» Description of the task:
Return the entries exactly. Images are not part of the copy.

» Records for the task:
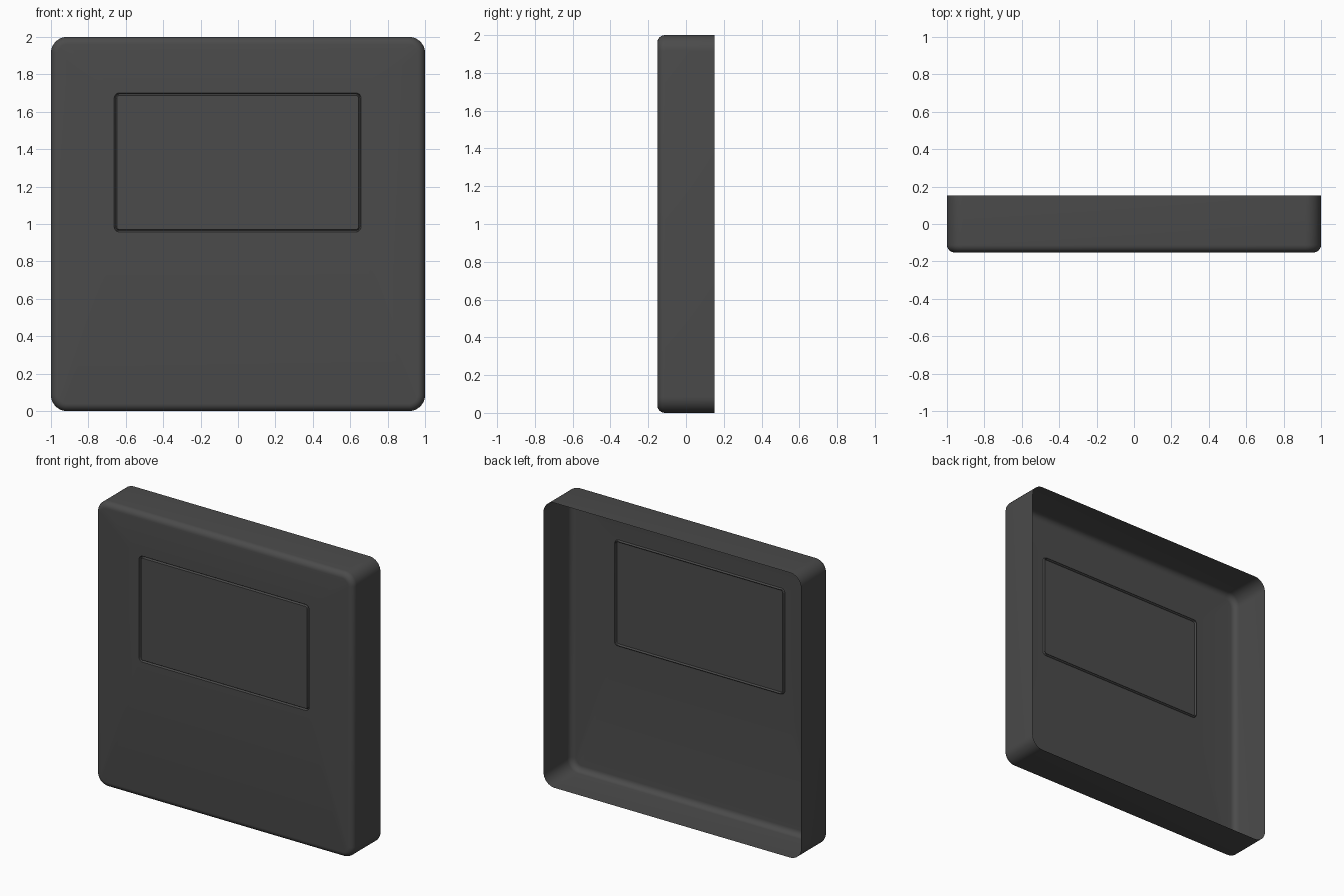
import bpy, bmesh
from math import sin, cos, pi

if "Cube" in bpy.data.objects:
    bpy.data.objects.remove(bpy.data.objects["Cube"])

SEG = 8          # segments per rounded corner
DEPTH = 0.152    # half depth of the shell

def ring(bm, cx, cz, hx, hz, r, y):
    """Rounded rectangle loop of vertices in the XZ plane."""
    verts = []
    for k, (sx, sz) in enumerate([(1, 1), (-1, 1), (-1, -1), (1, -1)]):
        for i in range(SEG + 1):
            a = (k + i / SEG) * pi / 2
            verts.append(bm.verts.new((cx + sx * (hx - r) + r * cos(a), y,
                                       cz + sz * (hz - r) + r * sin(a))))
    return verts

def bridge(bm, a, b):
    n = len(a)
    for i in range(n):
        j = (i + 1) % n
        bm.faces.new((a[i], b[i], b[j], a[j]))

bm = bmesh.new()
rings = []

# Side walls, open at the back, ending in a rounded front edge
CORNER, FILLET = 0.085, 0.04
rings.append(ring(bm, 0, 1, 1, 1, CORNER, DEPTH))
for i in range(7):
    a = i / 6 * pi / 2
    inset = FILLET * (1 - cos(a))
    rings.append(ring(bm, 0, 1, 1 - inset, 1 - inset, CORNER - inset,
                      -DEPTH + FILLET * (1 - sin(a))))

# Shallow groove outlining the panel on the front
PX, PZ, PW, PH, PR = -0.002, 1.329, 0.660, 0.372, 0.028
for inset, dip in [(0, 0), (0.003, 0.009), (0.007, 0.012), (0.011, 0.009), (0.014, 0)]:
    rings.append(ring(bm, PX, PZ, PW - inset, PH - inset, PR - inset, -DEPTH + dip))

for a, b in zip(rings, rings[1:]):
    bridge(bm, a, b)

# Flat panel inside the groove
bm.faces.new(rings[-1])
bmesh.ops.recalc_face_normals(bm, faces=bm.faces)
bm.faces.ensure_lookup_table()
if bm.faces[-1].normal.y > 0:
    bmesh.ops.reverse_faces(bm, faces=bm.faces)

mesh = bpy.data.meshes.new("wall_plate")
bm.to_mesh(mesh)
bm.free()
plate = bpy.data.objects.new("wall_plate", mesh)
bpy.context.collection.objects.link(plate)

# Dark grey finish
mat = bpy.data.materials.new("dark_grey")
mat.diffuse_color = (0.07, 0.07, 0.07, 1)
mat.use_nodes = True
mat.node_tree.nodes["Principled BSDF"].inputs["Base Color"].default_value = mat.diffuse_color
mesh.materials.append(mat)

# Smooth rounded edges
bpy.context.view_layer.objects.active = plate
plate.select_set(True)
bpy.ops.object.shade_smooth_by_angle(angle=0.6)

» Response:
import bpy, bmesh
from math import sin, cos, pi

if "Cube" in bpy.data.objects:
    bpy.data.objects.remove(bpy.data.objects["Cube"])

SEG = 8          # segments per rounded corner
DEPTH = 0.152    # half depth of the shell

def ring(bm, cx, cz, hx, hz, r, y):
    """Rounded rectangle loop of vertices in the XZ plane."""
    verts = []
    for k, (sx, sz) in enumerate([(1, 1), (-1, 1), (-1, -1), (1, -1)]):
        for i in range(SEG + 1):
            a = (k + i / SEG) * pi / 2
            verts.append(bm.verts.new((cx + sx * (hx - r) + r * cos(a), y,
                                       cz + sz * (hz - r) + r * sin(a))))
    return verts

def bridge(bm, a, b):
    n = len(a)
    for i in range(n):
        j = (i + 1) % n
        bm.faces.new((a[i], b[i], b[j], a[j]))

bm = bmesh.new()
rings = []

# Side walls, open at the back, ending in a rounded front edge
CORNER, FILLET = 0.085, 0.04
rings.append(ring(bm, 0, 1, 1, 1, CORNER, DEPTH))
for i in range(7):
    a = i / 6 * pi / 2
    inset = FILLET * (1 - cos(a))
    rings.append(ring(bm, 0, 1, 1 - inset, 1 - inset, CORNER - inset,
                      -DEPTH + FILLET * (1 - sin(a))))

# Shallow groove outlining the panel on the front
PX, PZ, PW, PH, PR = -0.002, 1.329, 0.660, 0.372, 0.028
for inset, dip in [(0, 0), (0.003, 0.009), (0.007, 0.012), (0.011, 0.009), (0.014, 0)]:
    rings.append(ring(bm, PX, PZ, PW - inset, PH - inset, PR - inset, -DEPTH + dip))

for a, b in zip(rings, rings[1:]):
    bridge(bm, a, b)

# Flat panel inside the groove
bm.faces.new(rings[-1])
bmesh.ops.recalc_face_normals(bm, faces=bm.faces)
bm.faces.ensure_lookup_table()
if bm.faces[-1].normal.y > 0:
    bmesh.ops.reverse_faces(bm, faces=bm.faces)

mesh = bpy.data.meshes.new("wall_plate")
bm.to_mesh(mesh)
bm.free()
plate = bpy.data.objects.new("wall_plate", mesh)
bpy.context.collection.objects.link(plate)

# Dark grey finish
mat = bpy.data.materials.new("dark_grey")
mat.diffuse_color = (0.07, 0.07, 0.07, 1)
mat.use_nodes = True
mat.node_tree.nodes["Principled BSDF"].inputs["Base Color"].default_value = mat.diffuse_color
mesh.materials.append(mat)

# Smooth rounded edges
bpy.context.view_layer.objects.active = plate
plate.select_set(True)
bpy.ops.object.shade_smooth_by_angle(angle=0.6)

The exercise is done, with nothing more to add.